of the Continental Army
Owner 1778-1792, Resident 1778-1790
Rodman McCamley Price
Governor of New Jersey 1854-1857
This tablet erected by the Society of Colonial Wars
in the State of New Jersey
TRENT_110530_27.JPG: This house was built
in 1719 by
for whom Trenton was named
Given to the city of Trenton
in 1929 by
Edward Ansley Stokes
by the Civic Works Administration
the Emergency Relief Administration
and the Works Progress Administration
under the supervision of
the trustees of the Free Public Library.
Bigger photos? To save space on the server and because the modern camera images are so large, photos larger than 640x480 have not been loaded on this page. If you need the bigger sizes of selected photos, email me and I can email them back to you or I can re-load this page temporarily with the bigger versions restored.
2011 photos: Equipment this year: I mostly used the Fuji S100fs camera as well as two Nikon models -- the D90 and the new D7000. Mostly a toy, I also purchased a Fuji Real 3-D W3 camera, to try out 3-D photographs. I found it interesting although I don't see any real use for 3-D stills now. Given that many of the photos from the 1860s were in 3-D (including some of the more famous Civil War shots), it's odd to see it coming back.

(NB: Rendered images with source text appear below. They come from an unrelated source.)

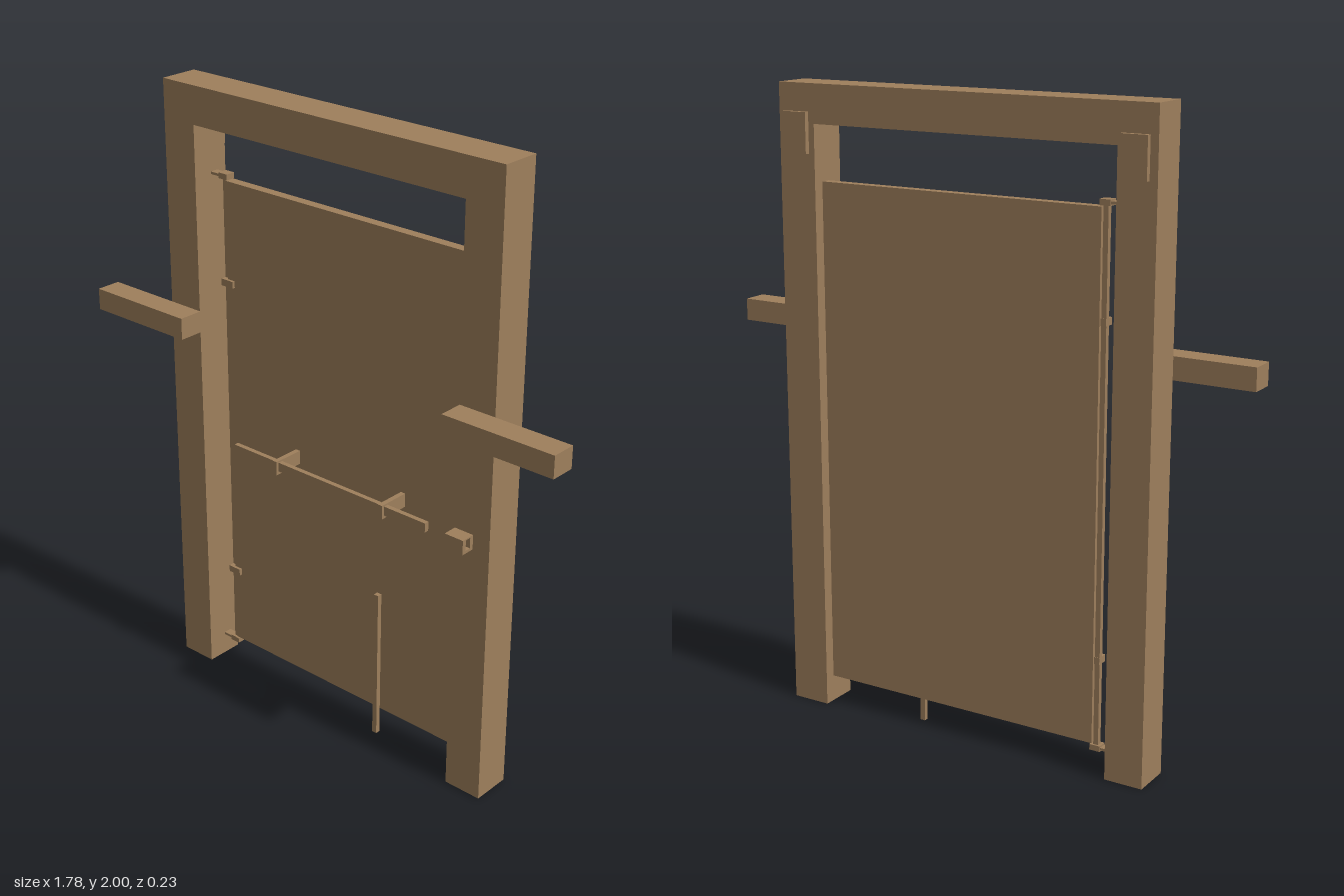
import * as THREE from 'three';

export function createModel() {
  const group = new THREE.Group();
  const wood = new THREE.MeshStandardMaterial({ color: 0x9e7f5c });
  wood.name = 'weathered wood';

  const add = (name, geometry) => {
    const mesh = new THREE.Mesh(geometry, wood);
    mesh.name = name;
    group.add(mesh);
    return mesh;
  };

  // Box given by its lower and upper limits on each axis
  const box = (name, x0, x1, y0, y1, z0, z1) => {
    const g = new THREE.BoxGeometry(x1 - x0, y1 - y0, z1 - z0);
    g.translate((x0 + x1) / 2, (y0 + y1) / 2, (z0 + z1) / 2);
    return add(name, g);
  };

  const outline = (points) => new THREE.Shape(points.map(([x, y]) => new THREE.Vector2(x, y)));

  // Door frame: two posts and a lintel in one piece
  const frame = outline([
    [-0.638, 0], [-0.514, 0], [-0.514, 1.88], [0.508, 1.88],
    [0.508, 0], [0.635, 0], [0.635, 2], [-0.638, 2],
  ]);
  const frameGeometry = new THREE.ExtrudeGeometry(frame, { depth: 0.128, bevelEnabled: false });
  frameGeometry.translate(0, 0, -0.098);
  add('doorFrame', frameGeometry);

  // Door leaf and the stop strip at its free edge
  box('doorPanel', -0.453, 0.503, 0.09, 1.705, -0.068, -0.036);
  box('doorStop', 0.487, 0.508, 0.6, 1.19, -0.036, -0.022);

  // Side beams on the front, mounting plates on the back
  for (const [side, s] of [['left', 1], ['right', -1]]) {
    const beam = [s * 0.512, s * 0.892].sort((a, b) => a - b);
    box(side + 'Beam', ...beam, 1.215, 1.285, 0.03, 0.112);
    const plate = [s * 0.528, s * 0.613].sort((a, b) => a - b);
    box(side + 'BackPlate', ...plate, 1.79, 1.915, -0.114, -0.098);
  }

  // Hinge pole held by a hook at each end and clipped to the door
  box('hingePole', -0.471, -0.455, 0.07, 1.72, -0.06, -0.044);
  for (const [name, y] of [['upper', 1.717], ['lower', 0.076]]) {
    box(name + 'HookArm', -0.514, -0.478, y - 0.004, y + 0.004, -0.064, -0.036);
    box(name + 'HookCap', -0.48, -0.445, y - 0.009, y + 0.009, -0.066, -0.034);
  }
  for (const [name, y] of [['upper', 1.378], ['lower', 0.355]]) {
    box(name + 'HingeClip', -0.471, -0.424, y - 0.011, y + 0.011, -0.062, -0.026);
  }

  // Sliding bar and the brackets carrying it
  box('slidingBar', -0.345, 0.425, 0.86, 0.89, 0.045, 0.061);
  for (const x of [-0.163, 0.262]) {
    box('barBracket', x - 0.008, x + 0.008, 0.85, 0.895, -0.036, 0.07);
  }

  // Hollow catch on the post that receives the bar
  const catchShape = outline([[-0.077, 0.849], [-0.03, 0.849], [-0.03, 0.896], [-0.077, 0.896]]);
  catchShape.holes.push(outline([[-0.063, 0.858], [-0.063, 0.892], [-0.043, 0.892], [-0.043, 0.858]]));
  const catchGeometry = new THREE.ExtrudeGeometry(catchShape, { depth: 0.066, bevelEnabled: false });
  catchGeometry.rotateY(Math.PI / 2);
  catchGeometry.translate(0.51, 0, 0);
  add('barCatch', catchGeometry);

  // Drop bolt reaching the ground
  box('dropBolt', 0.167, 0.184, 0, 0.512, -0.036, -0.02);

  return group;
}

Trips this year: Savannah, GA in March to cover a Civil War Trust conference. New Jersey over Memorial Day for my birthday -- people never seem to visit New Jersey -- it's always just a pit stop on the way to New York. I thought I might as well spend a few days there. Despite some nice places, it still ended up a pit stop for me -- New York City was infinitely more interesting. I did my annual pilgrimage to the San Diego Comic-Con in July, adding a few days in Las Vegas, Los Angeles, and San Francisco. Chattanooga, TN to cover the Civil War Trust's Grand Review conference.
Ego strokes: Author photos that I took were used on two book jackets this year: Jason Emerson's book "The Dark Days of Abraham Lincoln's Widow As Revealed by Her Own Letters" and Dennis L. Noble's "The U.S. Coast Guard's War on Human Smuggling." I also had a photo of Jason Stelter published in the Washington Examiner and a picture of Miss DC, Ashley Boalch, published in the Washington Post.
Number of photos taken this year: just over 390,000.